THE DATA START

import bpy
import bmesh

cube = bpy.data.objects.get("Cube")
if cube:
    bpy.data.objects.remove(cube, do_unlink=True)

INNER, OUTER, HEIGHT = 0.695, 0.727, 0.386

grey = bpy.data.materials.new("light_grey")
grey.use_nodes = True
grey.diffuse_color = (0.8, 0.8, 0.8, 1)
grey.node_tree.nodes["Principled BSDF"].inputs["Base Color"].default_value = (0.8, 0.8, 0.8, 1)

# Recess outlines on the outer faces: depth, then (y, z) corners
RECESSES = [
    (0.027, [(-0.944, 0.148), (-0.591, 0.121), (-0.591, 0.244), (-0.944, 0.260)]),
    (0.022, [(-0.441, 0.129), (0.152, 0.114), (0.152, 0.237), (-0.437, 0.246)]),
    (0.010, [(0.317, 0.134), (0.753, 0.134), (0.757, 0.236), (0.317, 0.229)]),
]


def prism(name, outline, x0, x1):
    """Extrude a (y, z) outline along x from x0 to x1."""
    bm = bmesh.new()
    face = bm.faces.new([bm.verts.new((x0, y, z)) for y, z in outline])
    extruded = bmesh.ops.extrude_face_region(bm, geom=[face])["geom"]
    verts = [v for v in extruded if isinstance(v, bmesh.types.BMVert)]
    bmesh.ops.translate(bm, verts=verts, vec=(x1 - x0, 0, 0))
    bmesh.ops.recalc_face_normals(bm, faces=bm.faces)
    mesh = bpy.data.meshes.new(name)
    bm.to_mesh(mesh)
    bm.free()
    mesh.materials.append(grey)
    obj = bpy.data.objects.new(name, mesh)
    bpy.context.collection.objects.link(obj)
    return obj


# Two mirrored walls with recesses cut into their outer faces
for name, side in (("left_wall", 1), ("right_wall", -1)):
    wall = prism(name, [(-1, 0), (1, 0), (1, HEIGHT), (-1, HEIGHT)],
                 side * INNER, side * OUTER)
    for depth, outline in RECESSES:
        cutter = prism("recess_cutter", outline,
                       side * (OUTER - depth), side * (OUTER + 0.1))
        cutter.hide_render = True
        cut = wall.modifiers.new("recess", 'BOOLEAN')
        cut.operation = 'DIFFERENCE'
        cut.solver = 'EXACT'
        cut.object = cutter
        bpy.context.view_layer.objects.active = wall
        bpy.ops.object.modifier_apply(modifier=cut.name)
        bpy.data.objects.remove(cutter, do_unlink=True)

THE DATA END

What you hand back must match the records above exactly.

**WRITTEN RESPONSE:**
import bpy
import bmesh

cube = bpy.data.objects.get("Cube")
if cube:
    bpy.data.objects.remove(cube, do_unlink=True)

INNER, OUTER, HEIGHT = 0.695, 0.727, 0.386

grey = bpy.data.materials.new("light_grey")
grey.use_nodes = True
grey.diffuse_color = (0.8, 0.8, 0.8, 1)
grey.node_tree.nodes["Principled BSDF"].inputs["Base Color"].default_value = (0.8, 0.8, 0.8, 1)

# Recess outlines on the outer faces: depth, then (y, z) corners
RECESSES = [
    (0.027, [(-0.944, 0.148), (-0.591, 0.121), (-0.591, 0.244), (-0.944, 0.260)]),
    (0.022, [(-0.441, 0.129), (0.152, 0.114), (0.152, 0.237), (-0.437, 0.246)]),
    (0.010, [(0.317, 0.134), (0.753, 0.134), (0.757, 0.236), (0.317, 0.229)]),
]


def prism(name, outline, x0, x1):
    """Extrude a (y, z) outline along x from x0 to x1."""
    bm = bmesh.new()
    face = bm.faces.new([bm.verts.new((x0, y, z)) for y, z in outline])
    extruded = bmesh.ops.extrude_face_region(bm, geom=[face])["geom"]
    verts = [v for v in extruded if isinstance(v, bmesh.types.BMVert)]
    bmesh.ops.translate(bm, verts=verts, vec=(x1 - x0, 0, 0))
    bmesh.ops.recalc_face_normals(bm, faces=bm.faces)
    mesh = bpy.data.meshes.new(name)
    bm.to_mesh(mesh)
    bm.free()
    mesh.materials.append(grey)
    obj = bpy.data.objects.new(name, mesh)
    bpy.context.collection.objects.link(obj)
    return obj


# Two mirrored walls with recesses cut into their outer faces
for name, side in (("left_wall", 1), ("right_wall", -1)):
    wall = prism(name, [(-1, 0), (1, 0), (1, HEIGHT), (-1, HEIGHT)],
                 side * INNER, side * OUTER)
    for depth, outline in RECESSES:
        cutter = prism("recess_cutter", outline,
                       side * (OUTER - depth), side * (OUTER + 0.1))
        cutter.hide_render = True
        cut = wall.modifiers.new("recess", 'BOOLEAN')
        cut.operation = 'DIFFERENCE'
        cut.solver = 'EXACT'
        cut.object = cutter
        bpy.context.view_layer.objects.active = wall
        bpy.ops.object.modifier_apply(modifier=cut.name)
        bpy.data.objects.remove(cutter, do_unlink=True)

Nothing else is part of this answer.